Exercise instructions: In the entries below, spot each line with the word "high" and copy it.

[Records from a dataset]

-- Opening Marker --

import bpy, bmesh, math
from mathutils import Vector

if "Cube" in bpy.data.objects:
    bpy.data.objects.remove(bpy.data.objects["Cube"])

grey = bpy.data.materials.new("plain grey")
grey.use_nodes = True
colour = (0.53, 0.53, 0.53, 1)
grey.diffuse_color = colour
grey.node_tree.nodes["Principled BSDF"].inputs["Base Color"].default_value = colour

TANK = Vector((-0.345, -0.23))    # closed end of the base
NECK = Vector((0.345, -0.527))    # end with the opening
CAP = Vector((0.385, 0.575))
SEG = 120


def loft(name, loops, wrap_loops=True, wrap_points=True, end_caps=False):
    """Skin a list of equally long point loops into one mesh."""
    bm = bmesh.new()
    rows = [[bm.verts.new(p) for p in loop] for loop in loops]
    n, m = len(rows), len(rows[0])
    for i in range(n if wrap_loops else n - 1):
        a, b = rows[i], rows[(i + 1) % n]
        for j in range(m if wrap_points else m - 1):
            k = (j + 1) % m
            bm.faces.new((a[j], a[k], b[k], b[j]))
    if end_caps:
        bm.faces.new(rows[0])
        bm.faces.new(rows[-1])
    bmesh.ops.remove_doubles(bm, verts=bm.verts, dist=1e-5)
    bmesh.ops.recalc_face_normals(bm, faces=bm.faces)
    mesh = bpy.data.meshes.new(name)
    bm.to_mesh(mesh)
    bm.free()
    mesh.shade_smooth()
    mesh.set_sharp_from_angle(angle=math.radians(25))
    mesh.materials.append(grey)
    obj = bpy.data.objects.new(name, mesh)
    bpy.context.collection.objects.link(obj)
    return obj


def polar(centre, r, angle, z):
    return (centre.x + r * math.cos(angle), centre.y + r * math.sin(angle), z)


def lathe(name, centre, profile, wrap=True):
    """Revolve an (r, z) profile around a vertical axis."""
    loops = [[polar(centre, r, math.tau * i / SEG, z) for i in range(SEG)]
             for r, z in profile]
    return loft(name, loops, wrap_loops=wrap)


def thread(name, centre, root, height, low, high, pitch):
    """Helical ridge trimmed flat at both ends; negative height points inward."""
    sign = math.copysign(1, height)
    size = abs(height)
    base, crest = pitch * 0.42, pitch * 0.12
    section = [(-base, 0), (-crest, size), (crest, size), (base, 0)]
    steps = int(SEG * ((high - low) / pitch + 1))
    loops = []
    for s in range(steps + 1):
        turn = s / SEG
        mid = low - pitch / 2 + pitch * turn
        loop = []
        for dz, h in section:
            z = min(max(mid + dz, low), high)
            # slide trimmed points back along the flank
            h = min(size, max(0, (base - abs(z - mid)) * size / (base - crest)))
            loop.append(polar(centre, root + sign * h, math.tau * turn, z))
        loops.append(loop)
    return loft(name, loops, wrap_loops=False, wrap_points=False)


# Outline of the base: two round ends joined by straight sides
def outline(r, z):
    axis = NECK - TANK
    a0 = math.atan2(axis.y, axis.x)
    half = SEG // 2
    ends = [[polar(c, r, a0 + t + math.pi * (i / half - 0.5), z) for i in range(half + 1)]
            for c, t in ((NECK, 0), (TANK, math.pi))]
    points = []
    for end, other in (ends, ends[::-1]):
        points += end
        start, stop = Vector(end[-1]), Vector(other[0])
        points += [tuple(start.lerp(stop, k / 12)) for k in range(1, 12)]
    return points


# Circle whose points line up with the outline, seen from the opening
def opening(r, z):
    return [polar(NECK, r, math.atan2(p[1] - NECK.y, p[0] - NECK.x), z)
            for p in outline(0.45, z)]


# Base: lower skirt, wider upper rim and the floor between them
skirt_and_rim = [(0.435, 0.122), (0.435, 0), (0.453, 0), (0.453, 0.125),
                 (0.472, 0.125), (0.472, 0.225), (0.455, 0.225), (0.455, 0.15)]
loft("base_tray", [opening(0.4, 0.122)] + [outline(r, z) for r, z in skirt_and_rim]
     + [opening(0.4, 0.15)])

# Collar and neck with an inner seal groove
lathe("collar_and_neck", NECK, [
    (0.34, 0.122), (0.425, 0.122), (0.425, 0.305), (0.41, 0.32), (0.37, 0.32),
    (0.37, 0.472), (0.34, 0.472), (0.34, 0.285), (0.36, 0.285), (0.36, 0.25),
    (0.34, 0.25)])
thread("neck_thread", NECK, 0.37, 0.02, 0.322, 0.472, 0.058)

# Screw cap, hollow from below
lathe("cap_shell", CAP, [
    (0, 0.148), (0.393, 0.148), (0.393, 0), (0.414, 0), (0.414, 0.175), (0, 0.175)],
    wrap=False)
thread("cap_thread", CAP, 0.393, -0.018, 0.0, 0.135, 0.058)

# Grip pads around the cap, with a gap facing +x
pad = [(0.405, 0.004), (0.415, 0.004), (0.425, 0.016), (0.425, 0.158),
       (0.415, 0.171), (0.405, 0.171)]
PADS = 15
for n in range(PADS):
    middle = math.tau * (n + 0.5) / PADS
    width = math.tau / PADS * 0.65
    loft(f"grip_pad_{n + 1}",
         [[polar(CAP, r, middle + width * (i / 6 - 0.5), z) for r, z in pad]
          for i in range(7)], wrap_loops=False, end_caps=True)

-- Closing Marker --

Task output:
def thread(name, centre, root, height, low, high, pitch):
    steps = int(SEG * ((high - low) / pitch + 1))
            z = min(max(mid + dz, low), high)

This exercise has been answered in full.